Each line of the data below that includes the string "name" must be copied.

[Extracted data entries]
####################
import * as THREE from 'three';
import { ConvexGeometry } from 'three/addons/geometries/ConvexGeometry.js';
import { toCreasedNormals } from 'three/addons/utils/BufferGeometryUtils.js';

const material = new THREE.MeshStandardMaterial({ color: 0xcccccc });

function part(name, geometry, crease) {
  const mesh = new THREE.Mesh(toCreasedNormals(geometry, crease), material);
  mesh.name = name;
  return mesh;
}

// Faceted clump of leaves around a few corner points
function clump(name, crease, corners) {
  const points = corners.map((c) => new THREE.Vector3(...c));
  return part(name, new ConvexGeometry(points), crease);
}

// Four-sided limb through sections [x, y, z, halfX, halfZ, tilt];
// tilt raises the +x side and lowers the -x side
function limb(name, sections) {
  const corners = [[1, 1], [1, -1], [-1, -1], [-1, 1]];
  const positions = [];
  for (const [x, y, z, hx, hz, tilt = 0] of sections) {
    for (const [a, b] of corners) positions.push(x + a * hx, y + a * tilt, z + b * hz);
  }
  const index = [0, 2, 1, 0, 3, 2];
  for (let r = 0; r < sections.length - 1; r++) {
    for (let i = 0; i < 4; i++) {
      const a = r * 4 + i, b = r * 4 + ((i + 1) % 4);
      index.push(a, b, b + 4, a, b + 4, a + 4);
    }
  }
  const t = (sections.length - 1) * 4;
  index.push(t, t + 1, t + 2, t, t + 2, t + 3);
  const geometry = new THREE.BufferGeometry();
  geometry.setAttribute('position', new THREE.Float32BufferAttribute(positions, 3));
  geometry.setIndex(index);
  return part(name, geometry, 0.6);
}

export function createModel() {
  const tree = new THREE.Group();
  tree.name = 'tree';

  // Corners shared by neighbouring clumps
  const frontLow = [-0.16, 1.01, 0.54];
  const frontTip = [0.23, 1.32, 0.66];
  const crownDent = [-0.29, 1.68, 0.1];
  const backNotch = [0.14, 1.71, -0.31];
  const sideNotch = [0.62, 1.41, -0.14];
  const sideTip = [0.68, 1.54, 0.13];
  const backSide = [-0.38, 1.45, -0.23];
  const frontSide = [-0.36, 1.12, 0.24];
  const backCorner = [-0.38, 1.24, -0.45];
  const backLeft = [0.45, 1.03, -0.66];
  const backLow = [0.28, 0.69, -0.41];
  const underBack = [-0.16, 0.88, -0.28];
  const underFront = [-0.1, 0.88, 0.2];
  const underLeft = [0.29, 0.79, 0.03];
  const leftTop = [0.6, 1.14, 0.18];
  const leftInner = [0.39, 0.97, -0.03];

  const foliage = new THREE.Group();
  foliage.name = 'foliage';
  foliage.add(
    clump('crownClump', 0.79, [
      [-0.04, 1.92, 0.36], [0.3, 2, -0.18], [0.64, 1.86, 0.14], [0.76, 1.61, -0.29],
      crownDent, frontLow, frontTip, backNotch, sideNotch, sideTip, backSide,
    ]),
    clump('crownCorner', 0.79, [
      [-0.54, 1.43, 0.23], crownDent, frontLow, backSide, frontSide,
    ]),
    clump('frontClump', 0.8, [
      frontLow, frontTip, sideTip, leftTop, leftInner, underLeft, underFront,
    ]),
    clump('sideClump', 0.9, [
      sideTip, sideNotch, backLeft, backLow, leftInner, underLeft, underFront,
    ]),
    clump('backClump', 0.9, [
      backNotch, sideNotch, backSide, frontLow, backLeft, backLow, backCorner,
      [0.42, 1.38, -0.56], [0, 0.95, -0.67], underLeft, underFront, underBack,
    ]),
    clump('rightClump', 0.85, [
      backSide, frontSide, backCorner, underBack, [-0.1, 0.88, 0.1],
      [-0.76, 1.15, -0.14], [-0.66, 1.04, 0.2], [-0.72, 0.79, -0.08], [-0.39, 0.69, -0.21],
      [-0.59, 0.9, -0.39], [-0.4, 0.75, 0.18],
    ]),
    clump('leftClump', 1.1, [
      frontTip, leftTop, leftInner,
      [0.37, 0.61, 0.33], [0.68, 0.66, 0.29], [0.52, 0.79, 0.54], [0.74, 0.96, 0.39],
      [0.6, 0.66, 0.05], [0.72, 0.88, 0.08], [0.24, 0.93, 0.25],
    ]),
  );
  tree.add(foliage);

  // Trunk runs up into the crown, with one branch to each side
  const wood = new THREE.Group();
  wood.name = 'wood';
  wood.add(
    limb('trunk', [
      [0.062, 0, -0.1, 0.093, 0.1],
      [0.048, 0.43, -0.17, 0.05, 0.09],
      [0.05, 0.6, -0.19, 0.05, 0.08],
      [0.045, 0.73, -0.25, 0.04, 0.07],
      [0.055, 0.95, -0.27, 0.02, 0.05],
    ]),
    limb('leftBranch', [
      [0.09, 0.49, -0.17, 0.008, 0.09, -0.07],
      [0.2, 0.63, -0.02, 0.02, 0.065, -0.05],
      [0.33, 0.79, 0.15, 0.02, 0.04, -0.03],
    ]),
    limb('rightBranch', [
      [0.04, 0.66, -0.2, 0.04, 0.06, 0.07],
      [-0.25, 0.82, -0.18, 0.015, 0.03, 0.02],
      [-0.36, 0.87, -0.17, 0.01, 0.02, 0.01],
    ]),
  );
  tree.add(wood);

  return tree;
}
####################
Task answer -
function part(name, geometry, crease) {
  mesh.name = name;
function clump(name, crease, corners) {
  return part(name, new ConvexGeometry(points), crease);
function limb(name, sections) {
  return part(name, geometry, 0.6);
  tree.name = 'tree';
  foliage.name = 'foliage';
  wood.name = 'wood';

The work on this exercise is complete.